- Do the task in slow motion, making a conscious choice before you do each step. Before reaching for your toothbrush, decide you are ready to do so. Next, choose to reach for the toothpaste, to unscrew the cap, and so on.
- As you continue, remain aware of your human dignity and your ability to choose. You have to brush your teeth or they’ll rot, but you are actually still making the choice to care for yourself in this way. And you can also choose every gesture you make in the process. You don’t need a gold medal from your dentist – you’re just doing what needs to be done, as mindfully as you can, before turning your attention to the next thing.
- Continue for one minute, or until the task is done, whichever you prefer.
- Pause and check in with yourself. How do you feel compared to before you started?
- Set your intention to bring some of this dignity and conscious awareness of choices into the rest of your day.
- As you transition back into your day, move a bit slowly and gently at first to smooth the transition into your ordinary pace.
I suggest that you check in with yourself or a buddy during the week about how it is going, and again at the end of the week to debrief the experience.
Q How did it feel to experiment with this inhabiting the dignified stance of “adequate”? Turn to your imaginary or real partner!
You might be thinking:
“I did think of Emily Dickinson as a fragile flower hiding behind the windows in her little white dresses, so it was cool to learn she was actually a powerhouse.”
“I’m folding a bit of laundry daily. Moving slowly changes everything! I notice how I criticize myself for not doing it neatly enough – and that actually, the way I do it is ‘adequate’ as in ‘good enough.’ I’m also noting that since I’m moving more deliberately I do end up folding more neatly, and that’s like Dickinson’s sense of ‘adequate’ as ‘competent’ and ‘confident’.”
“I felt impatient with this activity. I don’t like moving that slowly. I also felt silly, even though I did it alone. This one isn’t for me.”
“This practice reminds me of theater exercises I did in an acting workshop once. I like inhabiting the presence of someone I think of as especially dignified. Even just doing that creates a positive shift in my thoughts and feelings.”
“I’m confused. ‘Adequate’ can mean all of these different things. I find myself distracted by trying to keep in mind all the possible meanings of the word and how they might relate to the practice.”
“I like to reread the list of synonyms after I do the practice because I can see which words came to the fore this time. It changes a little every day, but there’s definitely an overall theme.

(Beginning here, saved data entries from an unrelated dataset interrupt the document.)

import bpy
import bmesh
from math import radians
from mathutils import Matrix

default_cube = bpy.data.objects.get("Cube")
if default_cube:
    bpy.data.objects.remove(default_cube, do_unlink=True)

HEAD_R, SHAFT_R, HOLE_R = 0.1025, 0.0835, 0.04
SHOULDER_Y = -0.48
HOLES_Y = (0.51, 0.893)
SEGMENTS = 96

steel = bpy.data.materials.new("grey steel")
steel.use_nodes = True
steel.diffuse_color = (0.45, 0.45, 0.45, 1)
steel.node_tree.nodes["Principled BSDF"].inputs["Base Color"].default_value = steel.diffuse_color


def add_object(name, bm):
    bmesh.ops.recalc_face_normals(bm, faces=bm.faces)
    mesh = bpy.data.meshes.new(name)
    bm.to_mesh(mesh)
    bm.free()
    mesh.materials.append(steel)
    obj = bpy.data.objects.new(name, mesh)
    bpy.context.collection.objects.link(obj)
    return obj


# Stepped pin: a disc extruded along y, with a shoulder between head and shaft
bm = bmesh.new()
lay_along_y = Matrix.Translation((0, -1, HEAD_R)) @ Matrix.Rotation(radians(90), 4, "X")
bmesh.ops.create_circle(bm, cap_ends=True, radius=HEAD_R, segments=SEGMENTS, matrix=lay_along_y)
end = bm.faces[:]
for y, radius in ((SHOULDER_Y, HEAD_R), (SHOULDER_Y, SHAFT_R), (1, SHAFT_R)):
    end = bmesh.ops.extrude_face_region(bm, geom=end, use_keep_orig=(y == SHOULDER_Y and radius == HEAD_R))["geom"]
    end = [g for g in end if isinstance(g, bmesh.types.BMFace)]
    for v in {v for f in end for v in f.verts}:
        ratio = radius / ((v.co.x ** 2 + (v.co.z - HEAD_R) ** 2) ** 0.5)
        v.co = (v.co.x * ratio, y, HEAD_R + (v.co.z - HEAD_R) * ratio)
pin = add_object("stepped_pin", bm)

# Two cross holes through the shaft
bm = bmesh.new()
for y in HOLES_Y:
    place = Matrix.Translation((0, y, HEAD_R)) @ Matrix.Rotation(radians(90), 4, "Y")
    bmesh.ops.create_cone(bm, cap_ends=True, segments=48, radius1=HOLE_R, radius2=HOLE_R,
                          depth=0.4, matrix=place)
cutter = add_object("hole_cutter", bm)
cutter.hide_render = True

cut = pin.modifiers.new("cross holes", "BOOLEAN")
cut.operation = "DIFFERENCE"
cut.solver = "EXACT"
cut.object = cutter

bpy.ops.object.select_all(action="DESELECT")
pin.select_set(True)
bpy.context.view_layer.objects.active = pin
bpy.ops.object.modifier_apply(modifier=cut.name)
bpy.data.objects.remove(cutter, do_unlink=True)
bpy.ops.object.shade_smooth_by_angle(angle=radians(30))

All the meanings seem to add up to the idea of showing up and doing my best in each situation, and that being something to respect and appreciate.”
After a week, if you enjoy this practice, you might wish to continue it. Next week’s post in the Teacher Wellness Blog Series will revisit the practices we’ve introduced in this series and discuss ways to support your self-development moving forward.
You may wish to join our Collaborative Classroom Facebook community group, where we come together with educators using our programs to offer support, share resources, and answer questions every day. If you join, please feel free to share your experiences and reflections about the practices in the Teacher Wellness blog series.